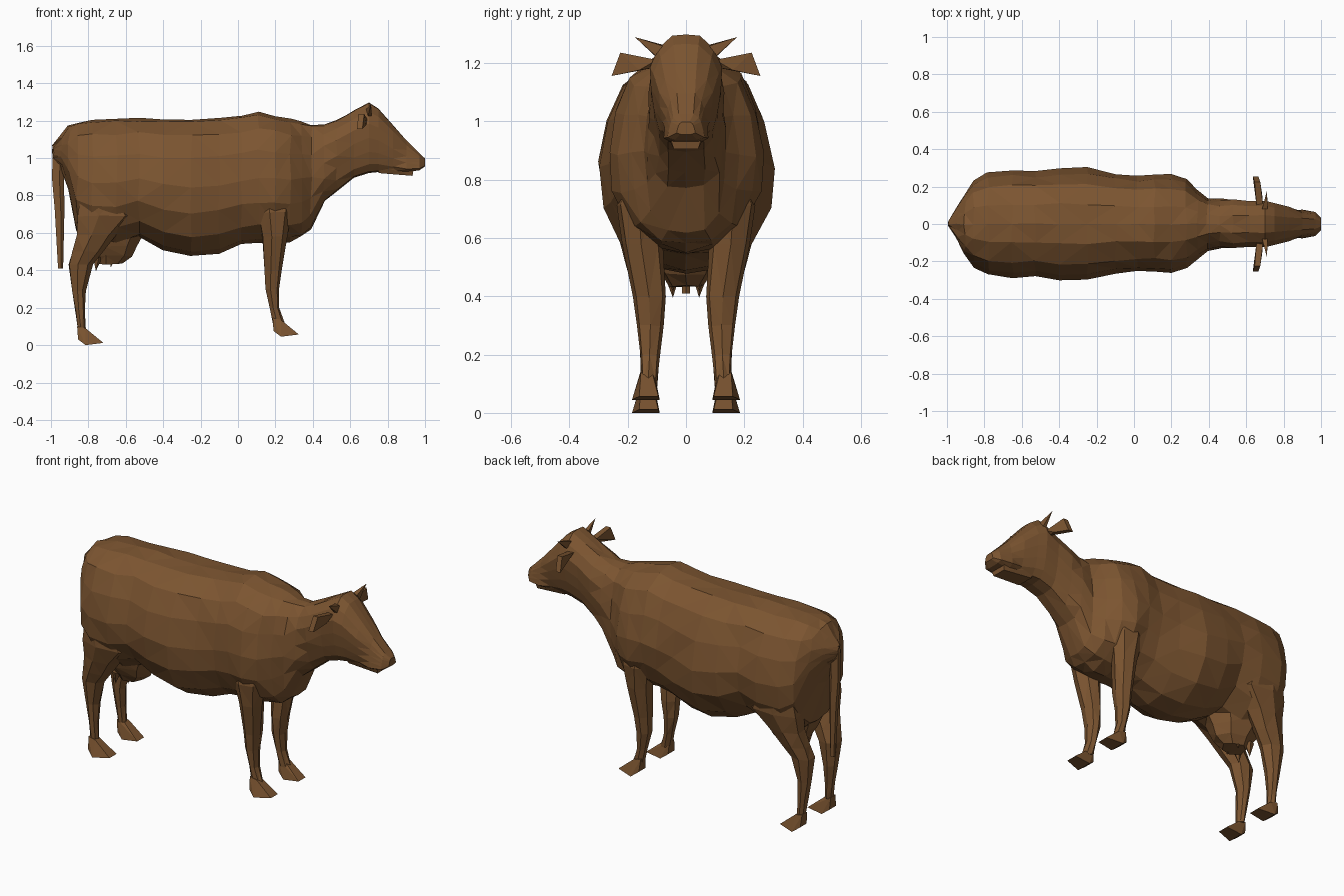
import bpy, bmesh, random
from math import sin, cos, pi

random.seed(4)
hide = bpy.data.materials.new("brown_hide")
hide.diffuse_color = (0.2, 0.09, 0.03, 1)


def finish(name, bm, mirror=False):
    bmesh.ops.recalc_face_normals(bm, faces=bm.faces[:])
    bmesh.ops.triangulate(bm, faces=bm.faces[:])
    me = bpy.data.meshes.new(name)
    bm.to_mesh(me)
    bm.free()
    ob = bpy.data.objects.new(name, me)
    bpy.context.collection.objects.link(ob)
    me.materials.append(hide)
    if mirror:
        m = ob.modifiers.new("mirror", 'MIRROR')
        m.use_axis = (False, True, False)
        m.use_mirror_merge = False


def loft(name, rings, mirror=False, jitter=0.0, smooth_from=9.0):
    """Skin the rings; jitter roughens the facets up to x = smooth_from."""
    bm = bmesh.new()
    loops = []
    for ring in rings:
        j = jitter if ring[0][0] < smooth_from else 0
        loops.append([bm.verts.new([c + random.uniform(-j, j) for c in p]) for p in ring])
    n = len(loops[0])
    for a, b in zip(loops, loops[1:]):
        for i in range(n):
            j = (i + 1) % n
            bm.faces.new((a[i], a[j], b[j], b[i]))
    bm.faces.new(loops[0])
    bm.faces.new(loops[-1])
    finish(name, bm, mirror)


def hull(name, points, mirror=True):
    bm = bmesh.new()
    for p in points:
        bm.verts.new(p)
    bmesh.ops.convex_hull(bm, input=bm.verts[:])
    finish(name, bm, mirror)


def upright(x, top, bottom, w, section):
    """Vertical ring across the body at x."""
    zc, h = (top + bottom) / 2, (top - bottom) / 2
    half = [(x, w * a, zc + h * b) for a, b in section]
    return half + [(x, -y, z) for _, y, z in half[-2:0:-1]]


def level(x0, x1, y0, y1, z, n=7):
    """Horizontal ring filling the given x and y range."""
    return [((x0 + x1) / 2 + (x1 - x0) / 2 * cos(2 * pi * i / n),
             (y0 + y1) / 2 + (y1 - y0) / 2 * sin(2 * pi * i / n), z) for i in range(n)]


# Body, neck and head: one loft of x, top, bottom, half width
barrel = [(0, 1), (.36, .96), (.72, .76), (.9, .42), (1, 0), (.95, -.38), (.72, -.72), (.36, -.94), (0, -1)]
brisket = [(0, 1), (.36, .96), (.72, .76), (.9, .42), (1, 0), (.96, -.4), (.82, -.76), (.46, -.96), (0, -1)]
skull = [(0, 1), (.38, .98), (.78, .74), (1, .4), (.97, 0), (.88, -.4), (.74, -.75), (.5, -.96), (0, -1)]
muzzle = [(0, 1), (.4, 1), (.68, .7), (.8, .4), (.88, 0), (.95, -.4), (1, -.8), (.6, -1), (0, -1)]
trunk = [(-.99, 1.07, .99, .015), (-.945, 1.125, .95, .09), (-.905, 1.17, .84, .165), (-.86, 1.19, .6, .23),
         (-.78, 1.21, .53, .272), (-.65, 1.21, .53, .285), (-.53, 1.21, .575, .28), (-.4, 1.21, .505, .297),
         (-.25, 1.21, .472, .302), (-.1, 1.22, .49, .27), (.02, 1.225, .535, .255), (.11, 1.242, .55, .26),
         (.2, 1.225, .55, .267), (.28, 1.205, .555, .24)]
chest = [(.34, 1.195, .58, .185), (.39, 1.18, .62, .142), (.46, 1.18, .77, .133)]
head = [(.53, 1.205, .83, .128), (.62, 1.255, .895, .122), (.7, 1.297, .92, .124), (.75, 1.265, .925, .112),
        (.83, 1.175, .922, .092)]
nose = [(.9, 1.095, .925, .077), (.97, 1.025, .935, .064), (1.0, .998, .955, .032)]
rings = [upright(*r, section) for part, section in
         ((trunk, barrel), (chest, brisket), (head, skull), (nose, muzzle)) for r in part]
loft("body", rings, jitter=.006, smooth_from=.6)

# Lower jaw, ending short of the nose
hull("lower_jaw", [(x, s * w, z) for s in (-1, 1) for x, w, z in
                   ((.75, .07, .96), (.75, .05, .92), (.94, .055, .945), (.933, .042, .905))], False)

# Legs: x range, y range, height; the tops sink into shoulder and thigh
loft("front_leg", [level(*r) for r in (
    (.09, .28, .14, .22, .8), (.1, .285, .09, .24, .71), (.125, .265, .08, .222, .58),
    (.135, .235, .068, .185, .4), (.145, .222, .075, .17, .3), (.165, .222, .09, .158, .2),
    (.185, .25, .1, .155, .11))], True, .003)
loft("hind_leg", [level(*r) for r in (
    (-.85, -.6, .12, .26, .8), (-.875, -.54, .09, .262, .69),
    (-.87, -.65, .085, .232, .59), (-.895, -.72, .08, .205, .5), (-.91, -.775, .07, .185, .43),
    (-.89, -.815, .075, .165, .29), (-.87, -.82, .09, .158, .18), (-.86, -.815, .1, .153, .09))], True, .003)

# Hooves: wedges pointing forward, heel raised
for name, x, z in (("hind_hoof", -.81, 0), ("front_hoof", .235, .045)):
    hull(name, [(x + dx, .135 + w, z + dz) for dx, w, dz in
                ((-.05, -.025, .1), (-.05, .02, .1), (-.005, -.02, .09), (-.005, .02, .09),
                 (-.045, -.03, .03), (-.045, .03, .03), (-.005, -.045, 0), (-.005, .05, 0),
                 (.09, -.04, .012), (.09, .025, .012))])

# Hanging tail
loft("tail", [level(*r, n=5) for r in (
    (-.985, -.925, -.02, .02, 1.08), (-1.0, -.925, -.022, .022, 1.03), (-1.0, -.93, -.02, .02, .88),
    (-.985, -.928, -.02, .02, .72), (-.965, -.935, -.014, .014, .41))])

# Udder with two pairs of teats
loft("udder", [level(*r) for r in (
    (-.86, -.5, -.14, .14, .6), (-.83, -.54, -.115, .115, .53),
    (-.79, -.57, -.09, .09, .475), (-.76, -.62, -.06, .06, .435))], jitter=.004)
for name, x, z in (("rear_teat", -.755, .395), ("fore_teat", -.675, .415)):
    hull(name, [(x - .005, .045, z)] + level(x - .025, x + .03, .02, .075, z + .075, 5))

# Ears: narrow at the root, flaring outward behind the horns
hull("ear", [(.655, .1, 1.21), (.69, .1, 1.21), (.67, .1, 1.185), (.645, .225, 1.235),
             (.675, .225, 1.235), (.635, .255, 1.155), (.665, .255, 1.155), (.685, .16, 1.175)])
hull("horn", [(.71, .175, 1.288), (.685, .08, 1.262), (.715, .08, 1.258), (.695, .108, 1.225), (.715, .105, 1.225)])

_WORK ITEM:_ From the records above, pull every line that has the string "loft" and copy it.

_RESPONSE:_
def loft(name, rings, mirror=False, jitter=0.0, smooth_from=9.0):
# Body, neck and head: one loft of x, top, bottom, half width
loft("body", rings, jitter=.006, smooth_from=.6)
loft("front_leg", [level(*r) for r in (
loft("hind_leg", [level(*r) for r in (
loft("tail", [level(*r, n=5) for r in (
loft("udder", [level(*r) for r in (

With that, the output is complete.